Intel (where I managed my first project) had a policy that encouraged us to pick a problem and get 3 to 4 other people (who were also affected by that problem) to work with us to solve it. It was officially part of our MBOs (now known as OKRs), and it solved two problems. First, it increased our network and reputation (if we succeeded), and second, it solved small, annoying issues for the company.
How strong project leadership paves the way to change
Strong networking skills are not something every good project manager possesses. Luckily, there’s a solution available today that didn’t exist in the past, and that is either LinkedIn OR a working resource management system that includes the majority of employees.
I know we aren’t there yet. Companies still manage “resources” on spreadsheets instead of managing people’s assignments in a system that supports not only work assignments, but also skill development, learning, and career development.
If you want to solve the highest leverage “small problem” possible, consider choosing resource management. Why? Because when it’s done right, the business practices built around this tool can be the solution to oh-so-many problems. For example:
- The right people can be assigned to the right work for the right amount of time.
- People can truly be seen. Right now, the only way to know someone’s background is to go to LinkedIn. We, as management, continuously overlook the expertise we have in our own company. This is not only wasteful, but also causes unnecessary turnover.

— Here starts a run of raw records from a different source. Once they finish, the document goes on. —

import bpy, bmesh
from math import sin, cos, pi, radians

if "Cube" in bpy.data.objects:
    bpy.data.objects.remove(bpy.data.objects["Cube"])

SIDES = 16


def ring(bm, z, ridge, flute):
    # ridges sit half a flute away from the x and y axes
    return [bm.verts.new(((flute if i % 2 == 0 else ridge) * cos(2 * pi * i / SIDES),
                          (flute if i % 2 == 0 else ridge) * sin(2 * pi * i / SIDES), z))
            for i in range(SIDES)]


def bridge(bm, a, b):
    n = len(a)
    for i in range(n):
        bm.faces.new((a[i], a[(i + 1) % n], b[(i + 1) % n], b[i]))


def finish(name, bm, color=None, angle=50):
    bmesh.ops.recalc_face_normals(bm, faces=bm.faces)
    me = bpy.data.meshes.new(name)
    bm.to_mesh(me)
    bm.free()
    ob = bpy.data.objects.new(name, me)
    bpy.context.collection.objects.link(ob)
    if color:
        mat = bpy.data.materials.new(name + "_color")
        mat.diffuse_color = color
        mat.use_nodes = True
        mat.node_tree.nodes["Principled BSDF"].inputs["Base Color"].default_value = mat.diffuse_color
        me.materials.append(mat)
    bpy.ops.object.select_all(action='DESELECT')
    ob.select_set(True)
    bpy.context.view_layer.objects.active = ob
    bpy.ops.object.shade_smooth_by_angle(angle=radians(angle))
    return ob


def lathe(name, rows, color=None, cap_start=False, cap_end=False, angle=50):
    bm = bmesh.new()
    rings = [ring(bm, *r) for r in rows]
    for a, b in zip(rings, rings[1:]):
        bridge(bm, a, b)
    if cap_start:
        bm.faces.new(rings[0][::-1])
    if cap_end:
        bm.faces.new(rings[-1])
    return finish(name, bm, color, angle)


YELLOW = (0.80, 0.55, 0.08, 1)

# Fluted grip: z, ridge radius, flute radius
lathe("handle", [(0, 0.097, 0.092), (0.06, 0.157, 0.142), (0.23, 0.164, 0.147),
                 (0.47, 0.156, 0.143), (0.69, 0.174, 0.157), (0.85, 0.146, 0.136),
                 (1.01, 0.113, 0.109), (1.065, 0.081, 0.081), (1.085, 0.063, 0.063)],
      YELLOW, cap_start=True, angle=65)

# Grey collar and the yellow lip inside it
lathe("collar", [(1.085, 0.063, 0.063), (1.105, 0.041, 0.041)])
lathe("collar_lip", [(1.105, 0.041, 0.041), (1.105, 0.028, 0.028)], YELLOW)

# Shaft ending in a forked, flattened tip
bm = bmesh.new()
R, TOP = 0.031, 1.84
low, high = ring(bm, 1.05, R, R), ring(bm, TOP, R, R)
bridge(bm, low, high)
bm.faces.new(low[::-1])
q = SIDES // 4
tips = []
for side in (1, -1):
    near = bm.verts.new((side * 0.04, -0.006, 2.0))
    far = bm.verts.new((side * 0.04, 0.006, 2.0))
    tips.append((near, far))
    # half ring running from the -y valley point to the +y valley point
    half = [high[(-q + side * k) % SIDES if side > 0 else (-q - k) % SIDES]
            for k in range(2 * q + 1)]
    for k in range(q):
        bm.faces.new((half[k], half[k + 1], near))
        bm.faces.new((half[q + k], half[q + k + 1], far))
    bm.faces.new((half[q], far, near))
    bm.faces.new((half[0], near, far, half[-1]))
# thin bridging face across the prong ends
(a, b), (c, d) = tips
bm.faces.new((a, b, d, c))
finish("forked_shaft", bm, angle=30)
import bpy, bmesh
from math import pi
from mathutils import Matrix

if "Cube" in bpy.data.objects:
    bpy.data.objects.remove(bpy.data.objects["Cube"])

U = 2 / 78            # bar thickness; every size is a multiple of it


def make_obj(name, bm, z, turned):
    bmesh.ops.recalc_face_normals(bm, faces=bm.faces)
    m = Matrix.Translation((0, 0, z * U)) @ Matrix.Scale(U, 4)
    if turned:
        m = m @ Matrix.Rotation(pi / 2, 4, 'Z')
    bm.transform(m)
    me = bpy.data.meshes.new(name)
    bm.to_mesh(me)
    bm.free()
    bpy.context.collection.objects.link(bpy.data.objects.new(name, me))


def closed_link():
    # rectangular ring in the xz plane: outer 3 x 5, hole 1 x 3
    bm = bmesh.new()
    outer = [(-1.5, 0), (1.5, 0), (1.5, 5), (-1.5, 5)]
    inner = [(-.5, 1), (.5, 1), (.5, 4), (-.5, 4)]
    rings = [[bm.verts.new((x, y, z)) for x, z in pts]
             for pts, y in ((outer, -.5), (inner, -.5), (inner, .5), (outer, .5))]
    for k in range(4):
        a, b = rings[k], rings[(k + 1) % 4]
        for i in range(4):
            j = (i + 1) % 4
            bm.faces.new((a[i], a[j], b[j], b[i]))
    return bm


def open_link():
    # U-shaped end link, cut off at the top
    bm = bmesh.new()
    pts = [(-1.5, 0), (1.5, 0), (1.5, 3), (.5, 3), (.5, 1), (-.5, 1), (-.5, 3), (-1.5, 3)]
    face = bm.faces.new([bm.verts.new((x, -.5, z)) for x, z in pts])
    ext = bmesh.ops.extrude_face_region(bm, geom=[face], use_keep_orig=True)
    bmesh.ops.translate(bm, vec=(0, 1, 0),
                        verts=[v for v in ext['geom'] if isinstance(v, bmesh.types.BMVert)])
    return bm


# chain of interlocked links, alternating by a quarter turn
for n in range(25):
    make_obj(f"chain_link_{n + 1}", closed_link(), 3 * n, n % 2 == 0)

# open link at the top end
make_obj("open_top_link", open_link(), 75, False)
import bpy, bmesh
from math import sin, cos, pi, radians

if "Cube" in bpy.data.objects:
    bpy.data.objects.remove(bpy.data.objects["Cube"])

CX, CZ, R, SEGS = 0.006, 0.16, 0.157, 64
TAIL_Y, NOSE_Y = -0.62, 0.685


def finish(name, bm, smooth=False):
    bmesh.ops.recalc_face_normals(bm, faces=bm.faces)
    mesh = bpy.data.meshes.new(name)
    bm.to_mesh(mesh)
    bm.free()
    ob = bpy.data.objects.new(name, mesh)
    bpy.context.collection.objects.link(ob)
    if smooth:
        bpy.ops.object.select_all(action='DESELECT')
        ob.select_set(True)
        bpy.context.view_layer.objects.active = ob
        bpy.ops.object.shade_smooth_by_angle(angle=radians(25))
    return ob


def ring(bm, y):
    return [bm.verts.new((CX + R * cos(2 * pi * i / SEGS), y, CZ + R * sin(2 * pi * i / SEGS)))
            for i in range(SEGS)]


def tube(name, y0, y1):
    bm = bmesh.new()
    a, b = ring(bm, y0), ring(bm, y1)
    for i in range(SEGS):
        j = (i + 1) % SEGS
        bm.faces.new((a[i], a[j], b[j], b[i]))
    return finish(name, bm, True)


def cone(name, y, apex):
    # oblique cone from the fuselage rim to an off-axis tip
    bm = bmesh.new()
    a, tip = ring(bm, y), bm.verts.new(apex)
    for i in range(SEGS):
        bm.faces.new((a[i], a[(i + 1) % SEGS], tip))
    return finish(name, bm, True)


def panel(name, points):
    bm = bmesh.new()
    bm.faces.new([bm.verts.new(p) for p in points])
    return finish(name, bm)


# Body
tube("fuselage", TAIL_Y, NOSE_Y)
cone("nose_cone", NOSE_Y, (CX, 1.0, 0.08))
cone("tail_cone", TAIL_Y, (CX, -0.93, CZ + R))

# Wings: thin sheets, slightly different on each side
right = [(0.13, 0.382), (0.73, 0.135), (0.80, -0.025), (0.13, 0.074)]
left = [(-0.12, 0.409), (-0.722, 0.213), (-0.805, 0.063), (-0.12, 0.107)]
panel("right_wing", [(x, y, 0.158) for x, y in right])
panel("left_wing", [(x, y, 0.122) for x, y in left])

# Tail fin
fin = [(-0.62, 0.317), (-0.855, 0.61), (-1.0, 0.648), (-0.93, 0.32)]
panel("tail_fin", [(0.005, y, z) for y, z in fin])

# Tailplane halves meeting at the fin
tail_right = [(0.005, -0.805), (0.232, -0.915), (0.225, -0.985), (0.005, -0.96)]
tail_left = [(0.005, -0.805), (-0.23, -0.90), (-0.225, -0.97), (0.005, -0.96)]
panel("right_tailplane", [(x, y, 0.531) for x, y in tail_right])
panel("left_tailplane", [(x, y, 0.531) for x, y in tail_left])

- Reskilling and upskilling is actually fairly easy when you work with people and can plan career development as part of their job.
- When people are engaged, productivity goes up. This makes it possible to get strategy executed by sequencing the necessary work to match the people available to do the work.
With natural project leadership skills and the right people, revolutionary change is possible. And it can be done without triggering the change resistance we most often see associated with a BIG change. There’s an old saying about “never wasting a good crisis.” Covid-19 provided the crisis; adaptive project leadership and the right tools can deliver the change in a quiet, non-disruptive manner.
The best change leadership advice I have ever read was written in 400 BC and still pertains today:
“People take the great ruler for granted and are oblivious to their presence.
The good ruler is loved and acclaimed by their subjects.
The mediocre ruler is universally feared.
The bad ruler is generally despised;
Because they lack credibility, their subjects do not trust them.
On the other hand, the great ruler seldom issues orders.
Yet they appear to accomplish everything effortlessly.
To their subjects everything they accomplish is just a natural occurrence.”
Tao Te Ching- Translated by Hang Hiong Tan, (with slight updates)